-- trying, for the first time, to get info from SNAP about the criminal case against KC’s embattled bishop.
The victims will also
-- blast KC’s Catholic bishop for his new defense maneuvers last week that will, if successful, gut Missouri’s law that requires certain professionals to report suspected child sex crimes to state authorities, and
-- warn other organizations – especially those dealing with rape, domestic violence and other crime victims- that their privacy may be violated and their records may be sought by defendants in future sex cases.
TODAY, Tuesday, Feb. 21, 1:30 p.m.
Outside the KC Catholic chancery (diocesan headquarters) 20 West Ninth Street (at Baltimore) in KC MO
Two-three child sex abuse victims who belong to a support group called SNAP, the Survivors Network of those Abused by Priests (SNAPnetwork.org), including a St. Louis man who is the organization's long-time director
SNAP will provide copies of a new 33 page court filing by church defense lawyers. It seeks to force the support group to turn over records going back 23 years to defense lawyers for several KC area predator priests. And the motion asks a judge to order SNAP's director to sit for another deposition.
In January, in response to a subpoena, SNAP’s director was questioned under oath for 6+ hours by five church defense lawyers. The organization also turned over hundreds of pages of its records but withheld many more, citing Constitutional guarantees of free speech, freedom of expression and privacy. It was the first time in SNAP’s 23 year history that Catholic officials tried to get records from the organization.
In the new motion, church lawyers claim that Missouri’s rape crisis center “shield” law does NOT protect the privacy of a wide range of individuals who seek SNAP’s help. If successful, accused and/or suspended child molesting clerics could get hundreds (potentially thousands) of private correspondence and emails between SNAP staff and volunteer victim support group leaders and police, prosecutors, journalists, victims, witnesses, whistleblowers and concerned Catholics. The ruling also has implications for many types of organizations, SNAP maintains.
SNAP will also make public a letter it received last week from the diocese’s law firm Lathrop & Gage (signed by attorney Robert Rooney). In it, for the first time, church defense lawyers contend that SNAP must preserve records it may have that are “related in any way” to the case of “State of Missouri v. Robert F. Finn and the Kansas City Catholic Diocese.”
The group suspects that Finn and his lawyers will soon claim that somehow SNAP, prosecutors, journalists and victims’ lawyers are all “conspiring” against Finn in the criminal case involving Fr. Shawn Ratigan.

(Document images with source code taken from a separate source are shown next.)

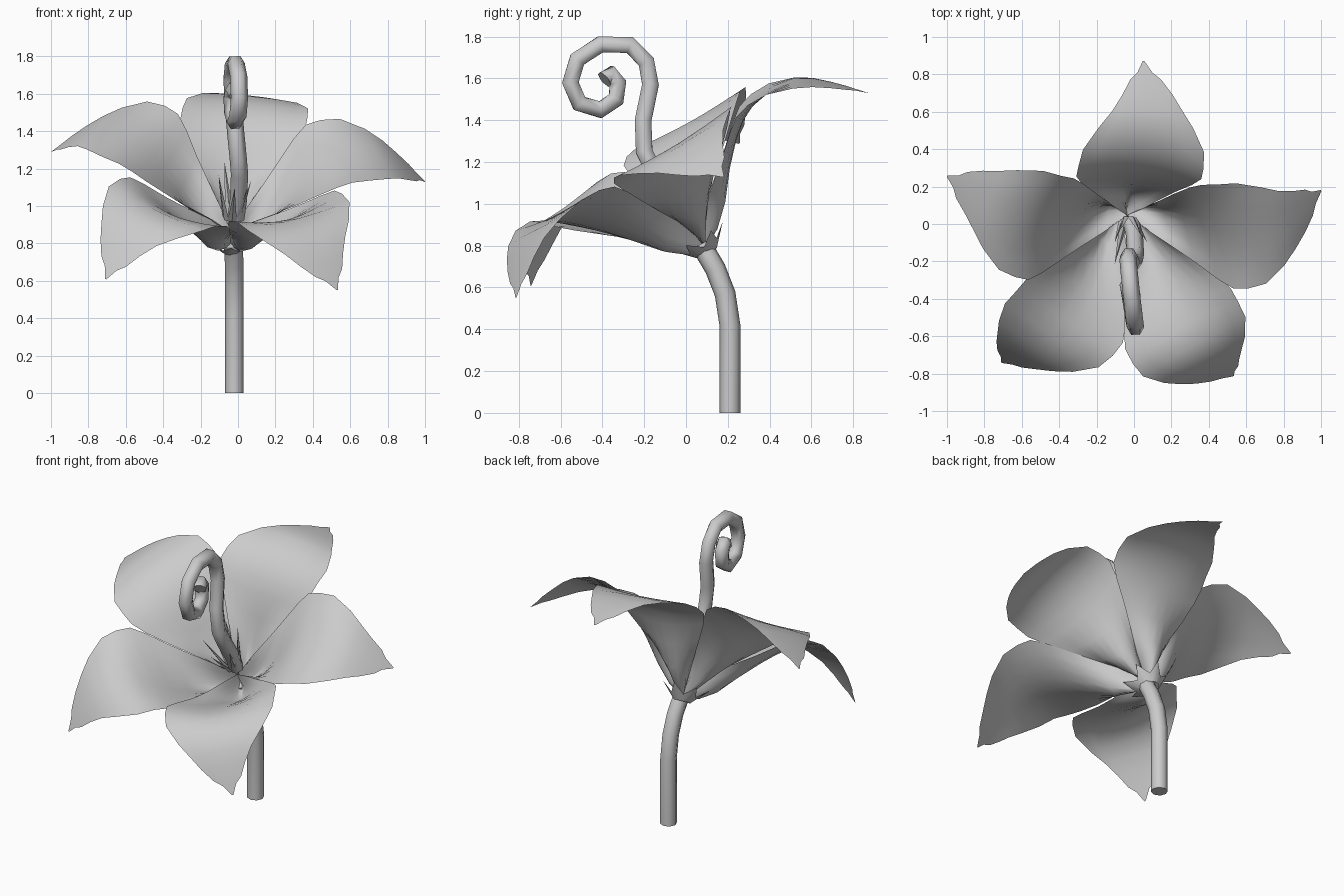
import bpy, bmesh, math
from mathutils import Vector

cube = bpy.data.objects.get("Cube")
if cube:
    bpy.data.objects.remove(cube)

grey = bpy.data.materials.new("soft_grey")
grey.use_nodes = True
grey.diffuse_color = (0.6, 0.6, 0.6, 1)
grey.node_tree.nodes["Principled BSDF"].inputs["Base Color"].default_value = (0.6, 0.6, 0.6, 1)

# Flower frame: the bloom leans forward around this axis
BASE = Vector((-0.04, 0.076, 0.81))
AXIS = Vector((0.062, -0.51, 0.859)).normalized()
U = (Vector((1, 0, 0)) - AXIS * AXIS.x).normalized()
V = AXIS.cross(U)


def place(u, v, h):
    return BASE + U * u + V * v + AXIS * h


def lerp(table, x):
    for (a, p), (b, q) in zip(table, table[1:]):
        if x <= b:
            return p + (q - p) * max(0, x - a) / (b - a)
    return table[-1][1]


def add_mesh(name, bm, smooth=True):
    mesh = bpy.data.meshes.new(name)
    bm.to_mesh(mesh)
    bm.free()
    obj = bpy.data.objects.new(name, mesh)
    bpy.context.collection.objects.link(obj)
    mesh.materials.append(grey)
    for p in mesh.polygons:
        p.use_smooth = smooth and len(p.vertices) == 4


def tube(name, points, radius, sides):
    """Capped tube swept along a path lying close to the YZ plane."""
    bm = bmesh.new()
    pts = [Vector(p) for p in points]
    rings = []
    for i, p in enumerate(pts):
        t = (pts[min(i + 1, len(pts) - 1)] - pts[max(i - 1, 0)]).normalized()
        side = (Vector((1, 0, 0)) - t * t.x).normalized()
        up = t.cross(side)
        rings.append([bm.verts.new(p + (side * math.cos(a) + up * math.sin(a)) * radius)
                      for a in (math.tau * k / sides for k in range(sides))])
    for a, b in zip(rings, rings[1:]):
        for k in range(sides):
            n = (k + 1) % sides
            bm.faces.new((a[k], a[n], b[n], b[k]))
    bm.faces.new(rings[0][::-1])
    bm.faces.new(rings[-1])
    bmesh.ops.recalc_face_normals(bm, faces=bm.faces)
    add_mesh(name, bm)


# Petals: height over radius along the keel and the edges,
# half width and sideways skew over length
KEEL = [(0, -0.03), (0.05, -0.015), (0.166, 0.08), (0.306, 0.262), (0.42, 0.385),
        (0.52, 0.46), (0.65, 0.49), (0.75, 0.49), (0.85, 0.44), (0.95, 0.36), (1.06, 0.25)]
EDGE = [(0, 0.06), (0.09, 0.135), (0.18, 0.19), (0.36, 0.315), (0.57, 0.475), (0.65, 0.505),
        (0.75, 0.505), (0.85, 0.45), (0.95, 0.36), (1.06, 0.25)]
WIDTH = [(0, 0), (0.1, 0.074), (0.2, 0.148), (0.3, 0.222), (0.4, 0.297), (0.47, 0.335),
         (0.55, 0.335), (0.65, 0.325), (0.77, 0.255), (0.85, 0.19), (0.92, 0.135),
         (0.98, 0.085), (1.01, 0.04), (1.055, 0.004)]
SKEW = [(0.35, 0), (0.5, 0.012), (0.9, 0.04), (1.055, 0.015)]


def petal(name, angle, sag, inner_side, lift):
    bm = bmesh.new()
    c, d = math.cos(angle), math.sin(angle)
    grid = []
    for along, half in WIDTH:
        row = []
        for j in range(9):
            s = j / 4 - 1
            across = s * half - lerp(SKEW, along)
            radius = math.hypot(along, across)
            bump = sag * math.sin(math.pi * min(radius / 0.65, 1))
            keel = lerp(KEEL, radius) - bump
            edge = lerp(EDGE, radius) - 0.5 * bump * max(0, s * inner_side)
            h = keel + (edge - keel) * abs(s) ** 1.6 + lift * radius
            row.append(bm.verts.new(place(along * c - across * d, along * d + across * c, h)))
        grid.append(row)
    for a, b in zip(grid, grid[1:]):
        for j in range(8):
            bm.faces.new((a[j], b[j], b[j + 1], a[j + 1]))
    add_mesh(name, bm)


PETALS = [("back_petal", 0, 0, -0.035), ("right_petal", 0, 0, 0.005),
          ("front_right_petal", 0.08, 1, -0.05), ("front_left_petal", 0.08, -1, 0.01),
          ("left_petal", 0, 0, 0.03)]
for k, (name, sag, inner_side, lift) in enumerate(PETALS):
    petal(name, math.radians(86.6 + 72 * k), sag, inner_side, lift)

# Stem
tube("stem", [(-0.02, 0.21, 0), (-0.02, 0.21, 0.42), (-0.02, 0.187, 0.57), (-0.02, 0.14, 0.69),
              (-0.025, 0.09, 0.775), (-0.03, 0.075, 0.8)], 0.05, 8)

# Curled pistil
curl = [(0.0, 0.93), (-0.06, 1.03), (-0.16, 1.17), (-0.2, 1.25), (-0.205, 1.4), (-0.17, 1.57),
        (-0.19, 1.68), (-0.27, 1.76), (-0.41, 1.762), (-0.52, 1.69), (-0.553, 1.58),
        (-0.51, 1.48), (-0.41, 1.45), (-0.335, 1.5), (-0.325, 1.58), (-0.36, 1.62), (-0.39, 1.595)]
tube("curled_pistil", [(-0.012 + 0.02 * math.sin(i * 0.8), y, z) for i, (y, z) in enumerate(curl)],
     0.046, 6)

# Ring of pointed stamens in the throat
bm = bmesh.new()
for k in range(7):
    a = math.tau * k / 7 + 0.2
    c, d = math.cos(a), math.sin(a)
    reach = 0.09 + 0.025 * (k % 3)
    tip = bm.verts.new(place(c * reach, d * reach, 0.38 + 0.035 * (k * 2 % 3)))
    ring = []
    for out, wide in ((0.04, -0.025), (0.055, 0), (0.04, 0.025), (0.03, 0)):
        ring.append(bm.verts.new(place(c * out - d * wide, d * out + c * wide, 0.15)))
    for j in range(4):
        bm.faces.new((ring[j], ring[(j + 1) % 4], tip))
bmesh.ops.recalc_face_normals(bm, faces=bm.faces)
add_mesh("stamens", bm, False)

# Star-shaped calyx under the bloom
bm = bmesh.new()
inner, outer = [], []
for k in range(12):
    a = math.tau * k / 12
    r, h = (0.14, 0.04) if k % 2 else (0.085, -0.015)
    inner.append(bm.verts.new(place(0.05 * math.cos(a), 0.05 * math.sin(a), -0.055)))
    outer.append(bm.verts.new(place(r * math.cos(a), r * math.sin(a), h)))
for k in range(12):
    n = (k + 1) % 12
    bm.faces.new((inner[k], inner[n], outer[n], outer[k]))
add_mesh("calyx", bm)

In that criminal case against Finn, initiated by a Jackson County grand jury, the bishop claims that Missouri's law requiring many professionals to report possible child abuse is unconstitutional. SNAP is highly critical of Finn's move. If Finn prevails, he could overturn the long-standing law that makes kids safer.
Finn also claims that he essentially has no duty to call authorities about suspected child sex crimes because he “delegates” that responsibility to others. SNAP thinks that claim is morally irresponsible.
Church defense lawyers involved in the SNAP deposition include James R. Wyrsch (816 221 0080, firstname.lastname@example.org, representing Fr. Francis McGlynn and Fr. Thomas Cronin), Gerald McGonagle (816 221 2222, representing Monsignor Thomas J. O'Brien), Martin Meyers (email@example.com, 816.444.8500, representing Fr. Cronin), Brian Madden (firstname.lastname@example.org, 816 701 1100, representing Fr. Michael Tierney), and Mara Cohara (email@example.com, 816 460 5760, representing the diocese).